A doctor in South Africa who has made it her life’s work to stop rhino poaching across the African continent is now fearful the coronavirus lockdown could leave the endangered species with a target on its back.
Though South Africa is on lockdown, Dr. Lynne MacTavish of the Mankwe Wildlife Reserve in South Africa’s Northwest province and her remaining staff are working long hours, especially now during a full moon, to ward off poachers who may look to capitalize in the decrease in oversight.
“We are doing our best during these circumstances,” she told InsideEdition.com. “Now that the parks are empty, the only people left are games guards and anti-poaching units, but this leaves the animals vulnerable.”
Mankwe Wildlife Reserve was founded by MacTavish's father 26 years ago. She became involved in conservationist efforts 20 years ago. Ever since, protecting animals has been her passion.
In 2014, MacTavish made it her life’s mission to specifically focus on saving the rhinos after she witnessed the aftermath of a brutal slaying. Poachers had come onto her reserve and shot a female rhino, broke its spine to paralyze it and, with an ax, forcefully removed the animal's horn. It was then left to bleed out and die.
“What I saw, I will never forget,” she emotionally said. “The way they are killed is absolutely barbaric.
“My dad and I are passionate about the rhinos and in 2014 when they killed the rhino, that was the worst thing that could have happened to me and that gave me a purpose to fight for them,” she continued.
South Africa was initially placed on lockdown for two weeks in response to the COVID-19 pandemic, but President Cyril Ramaphosa has extended the period for another two weeks. There, like in many countries, the economy is on the decline, as the national parks' ever-important tourism has come to a standstill.
“We are normally full from January to December,” MacTavish said. “So many people have lost their jobs [around the country] and we have seen an increase in bush meat to eat and sell. ... The number of rhinos was declining before COVID and it will decimate the population that is already in decline."
Nine rhinos in her area alone have been killed since the lockdown started two weeks ago. In neighboring Botswana, also on lockdown, 11 rhinos have been killed, MacTavish said.
“Rhino horns are the most valuable commodity in the world,” MacTavish said, noting they have become a sign of wealth and status to some.
Poachers often hired by organized crime syndicates kill rhinos for their horns so they can be sold on the black market, where MacTavish said that one kilogram of rhino horn can go for $60,000.
“South Africa classifies poaching as organized crime and it is much bigger than just local poaching, as terrorist organizations such as ISIS have funded it,” she said.
In an effort to protect the animals at the wildlife reserve, MacTavish said she has begun trimming the animals' horns. The procedure drastically decreases the horn's value and is painless.
“The horn is like a fingernail,” she said.
There are 29,000 rhinos left in the world, according to the World Wildlife Fund. Africa is home to 87% of the world’s population of the species. MacTavish fears that number is in danger of dramatically declining, noting she may be forced to decrease the number of people on her team, leaving the animals that much more vulnerable.

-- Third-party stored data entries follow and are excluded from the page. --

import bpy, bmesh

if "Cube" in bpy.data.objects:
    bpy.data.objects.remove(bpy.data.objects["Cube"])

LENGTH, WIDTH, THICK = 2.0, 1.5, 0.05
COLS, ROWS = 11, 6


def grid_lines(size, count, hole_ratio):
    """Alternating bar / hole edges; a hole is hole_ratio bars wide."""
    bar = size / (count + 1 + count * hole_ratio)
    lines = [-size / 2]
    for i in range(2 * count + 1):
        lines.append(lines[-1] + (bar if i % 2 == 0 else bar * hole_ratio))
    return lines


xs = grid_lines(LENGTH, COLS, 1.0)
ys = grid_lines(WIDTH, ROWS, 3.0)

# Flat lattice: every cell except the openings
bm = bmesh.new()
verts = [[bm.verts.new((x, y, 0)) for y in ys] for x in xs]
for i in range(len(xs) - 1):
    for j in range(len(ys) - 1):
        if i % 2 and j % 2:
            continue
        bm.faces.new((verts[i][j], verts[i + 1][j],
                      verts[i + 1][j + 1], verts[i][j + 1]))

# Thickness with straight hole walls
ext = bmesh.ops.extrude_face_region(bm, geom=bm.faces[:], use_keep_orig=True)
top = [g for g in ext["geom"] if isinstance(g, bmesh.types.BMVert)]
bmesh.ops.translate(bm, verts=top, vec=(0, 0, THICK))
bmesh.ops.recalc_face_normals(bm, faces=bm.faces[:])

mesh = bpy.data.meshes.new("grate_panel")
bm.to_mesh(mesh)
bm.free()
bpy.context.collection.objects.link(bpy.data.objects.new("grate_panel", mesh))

“We need governments and international NGOs to step in and fund the rangers and anti-poaching teams,” she said. “Everyone is focused on themselves and that is understandable but I feel the wildlife will be the hardest hit while no one is watching.
“These animals are just as much yours as they are mine.”
For more information on Dr. MacTavish's work and to learn how to help, click here.